great love of literature. Sounds like a plan, right? Her father, an art teacher, saw things a bit differently. Being a book illustrator is a wonderful goal, but he thought Tini should know how a book is put together first if she wanted to work in that field. He thought she should first learn what goes into making a book: she should learn to bind. This was a very unusual, even controversial, suggestion. A well-educated young woman from a family of intellectuals should go to university, not a trade school. Her grandfather was especially upset about the plan. Tini liked the idea, though. She enjoyed working with her hands.
The program was quite rigorous. It was ages before the students were permitted to bind a book from start to finish. Prior to that, each step was practiced over and over again until mastered. Possibly this is the source of Tini’s attention to every detail of craftsmanship (we really need a better word for this – craftsperson just sounds stupid). Bench time was alternated with history of the book and visits to great libraries. FINALLY, Tini and her cohort were allowed to put everything they had learned together and actually bind their own books. When Tini looked at her completed book, she knew that this was it: her medium as an artist was bookbinding.

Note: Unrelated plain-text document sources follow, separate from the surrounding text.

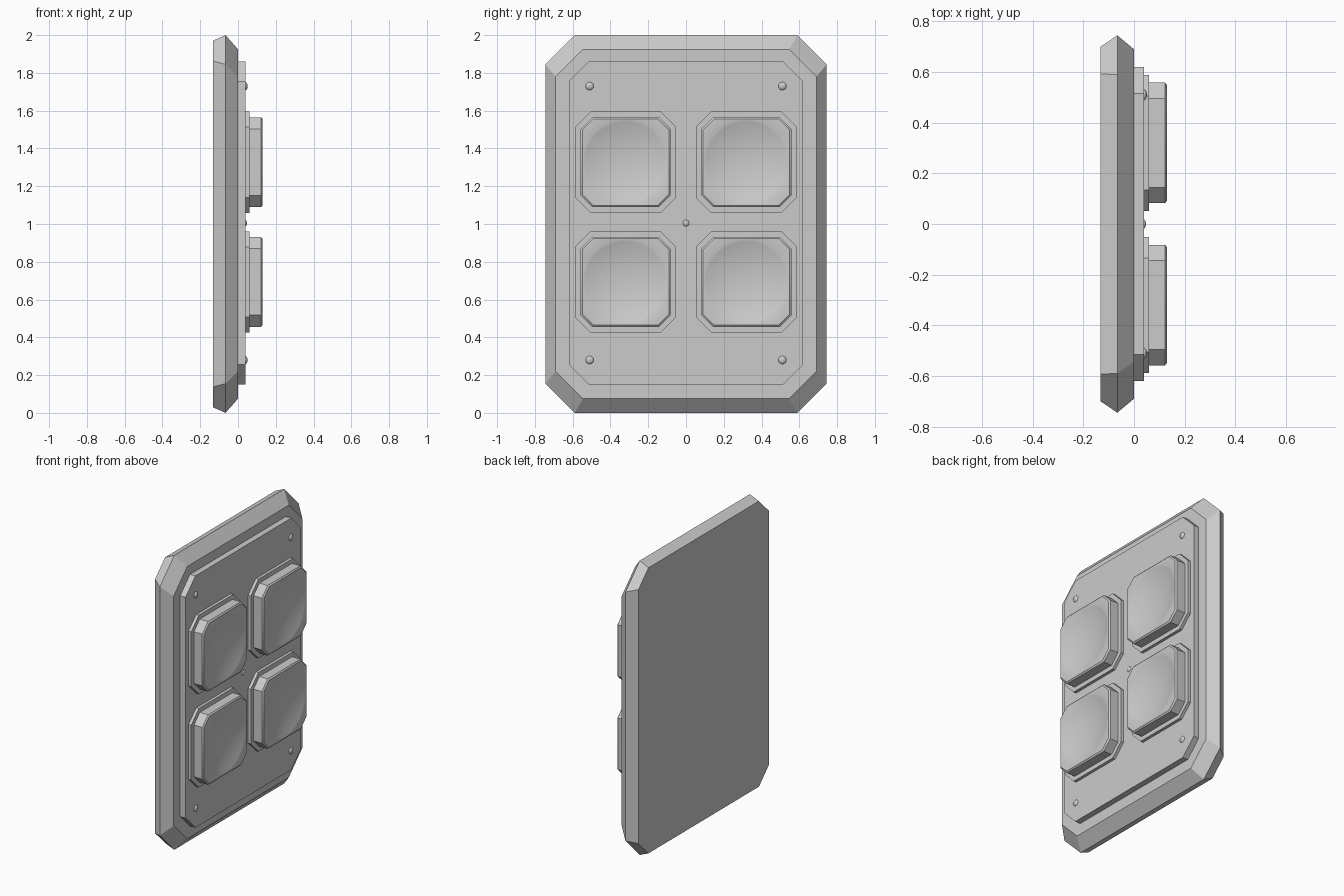
import bpy, bmesh, math
from mathutils import Matrix, Vector

if "Cube" in bpy.data.objects:
    bpy.data.objects.remove(bpy.data.objects["Cube"])


def octagon_loft(name, rings, cy=0.0, cz=1.0):
    """Stack chamfered rectangles along x; ring = (x, half_y, half_z, chamfer)."""
    bm = bmesh.new()
    loops = []
    for x, hy, hz, c in rings:
        pts = [(hy, hz - c), (hy - c, hz), (c - hy, hz), (-hy, hz - c),
               (-hy, c - hz), (c - hy, -hz), (hy - c, -hz), (hy, c - hz)]
        loops.append([bm.verts.new((x, cy + y, cz + z)) for y, z in pts])
    for a, b in zip(loops, loops[1:]):
        for i in range(8):
            j = (i + 1) % 8
            bm.faces.new((a[i], a[j], b[j], b[i]))
    bm.faces.new(loops[0][::-1])
    bm.faces.new(loops[-1])
    bmesh.ops.recalc_face_normals(bm, faces=bm.faces)
    return to_object(name, bm)


def to_object(name, bm):
    mesh = bpy.data.meshes.new(name)
    bm.to_mesh(mesh)
    bm.free()
    obj = bpy.data.objects.new(name, mesh)
    bpy.context.collection.objects.link(obj)
    return obj


def sphere(name, loc, scale, segs, rings):
    """UV sphere with its pole along x."""
    bm = bmesh.new()
    mat = (Matrix.Translation(loc) @ Matrix.Diagonal(Vector((*scale, 1)))
           @ Matrix.Rotation(math.pi / 2, 4, 'Y'))
    bmesh.ops.create_uvsphere(bm, u_segments=segs, v_segments=rings,
                              radius=1, matrix=mat)
    return to_object(name, bm)


def activate(obj):
    bpy.ops.object.select_all(action='DESELECT')
    obj.select_set(True)
    bpy.context.view_layer.objects.active = obj


def smooth(obj):
    activate(obj)
    bpy.ops.object.shade_smooth_by_angle(angle=math.radians(30))


# Wall plate with bevelled rim, and the raised panel on it
octagon_loft("back_plate", [(-0.133, 0.70, 0.97, 0.107),
                            (-0.066, 0.745, 1.0, 0.155),
                            (0.0, 0.69, 0.925, 0.145)])
octagon_loft("raised_panel", [(0.0, 0.62, 0.855, 0.105),
                              (0.04, 0.62, 0.855, 0.105)], cz=1.005)

# Four buttons with surrounds and dished faces
DISH_R, DISH_D, FACE_X = 0.225, 0.035, 0.13
R = (DISH_R ** 2 + DISH_D ** 2) / (2 * DISH_D)
for row, cz in (("upper", 1.327), ("lower", 0.693)):
    for side, cy in (("left", -0.32), ("right", 0.32)):
        tag = f"{row}_{side}"
        octagon_loft("button_surround_" + tag, [(0.04, 0.268, 0.268, 0.082),
                                                (0.06, 0.268, 0.268, 0.082)], cy, cz)
        button = octagon_loft("button_" + tag, [(0.06, 0.238, 0.238, 0.062),
                                                (0.122, 0.238, 0.238, 0.062),
                                                (FACE_X, 0.229, 0.229, 0.058)], cy, cz)
        cutter = sphere("dish_cutter", (FACE_X + R - DISH_D, cy, cz), (R, R, R), 48, 64)
        cutter.hide_render = True
        mod = button.modifiers.new("dish", 'BOOLEAN')
        mod.operation = 'DIFFERENCE'
        mod.solver = 'EXACT'
        mod.object = cutter
        activate(button)
        bpy.ops.object.modifier_apply(modifier=mod.name)
        bpy.data.objects.remove(cutter)
        smooth(button)

# Corner rivets and the small central indicator
for z in (0.28, 1.73):
    for y in (-0.51, 0.51):
        smooth(sphere("rivet", (0.038, y, z), (0.013, 0.022, 0.022), 16, 10))
smooth(sphere("indicator", (0.038, 0, 1.005), (0.009, 0.018, 0.018), 16, 10))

The world of bookbinding is lucky she made that decision. Tini has lived in 7 countries. She has taught in many more. She is one of the founders and a faculty member (1993-2003) of the American Academy of Bookbinding. She has published several books (of which I own two) and there is another to come, on her bindings since 1990. I can’t wait to see it.
There is an extensive interview with Sol in The Thread That Binds. (Seriously, people. You have to get a copy of this book.) Coming from a family of artists and bookish folk (an aunt was an antiquarian bookseller!), it seems that Sol was born to be a designer bookbinder. At art school, Sol chose bookbinding as one of her classes three years in a row, despite planning to be a fashion designer. Call it coincidence; call it fate. Whatever you call it, bookbinding kept throwing itself in her path. First, her aunt needed some bindings done for books in her store. Her brother, who worked in a store selling conservation and restoration materials, introduced her to an artist who needed help figuring out how to put her work into a book to show at a gallery. The curator wanted to know who made the book. He turned out to be the editor of books with very small limitations. The edition of 40 copies he’d just done needed boxes. Guess what? His bookbinder had just died! Sol got the job and found her first binding mentor and cheerleader. When she showed him the design bindings she had been goofing around with at school, he showed he a book with pictures of 20th century French bindings (was it the one by Alisdair Duncan?). Once she saw those pictures, Sol knew that was what she wanted to do. At the time, no one in Argentina was doing design binding. Now what?
First, Sol studied privately with a bookbinder, learning traditional French fine binding. Eventually, though, Sol knew she would have to go abroad. There were many obstacles, but Sol is a lucky woman. After a few false starts, things started to fall into place. Sol was finally able to study with masters in Canada, the United States, and Europe. The results of her hard work, combined with her natural talent, are impressive (understatement).
Neale Albert has a couple of her miniatures in his collection, so I was able to experience her work up close. Her technique is superb.
I had a quick Facebook chat with Sol recently. She was so nice. She answered my questions about my favorite binding and offered to send me more pictures.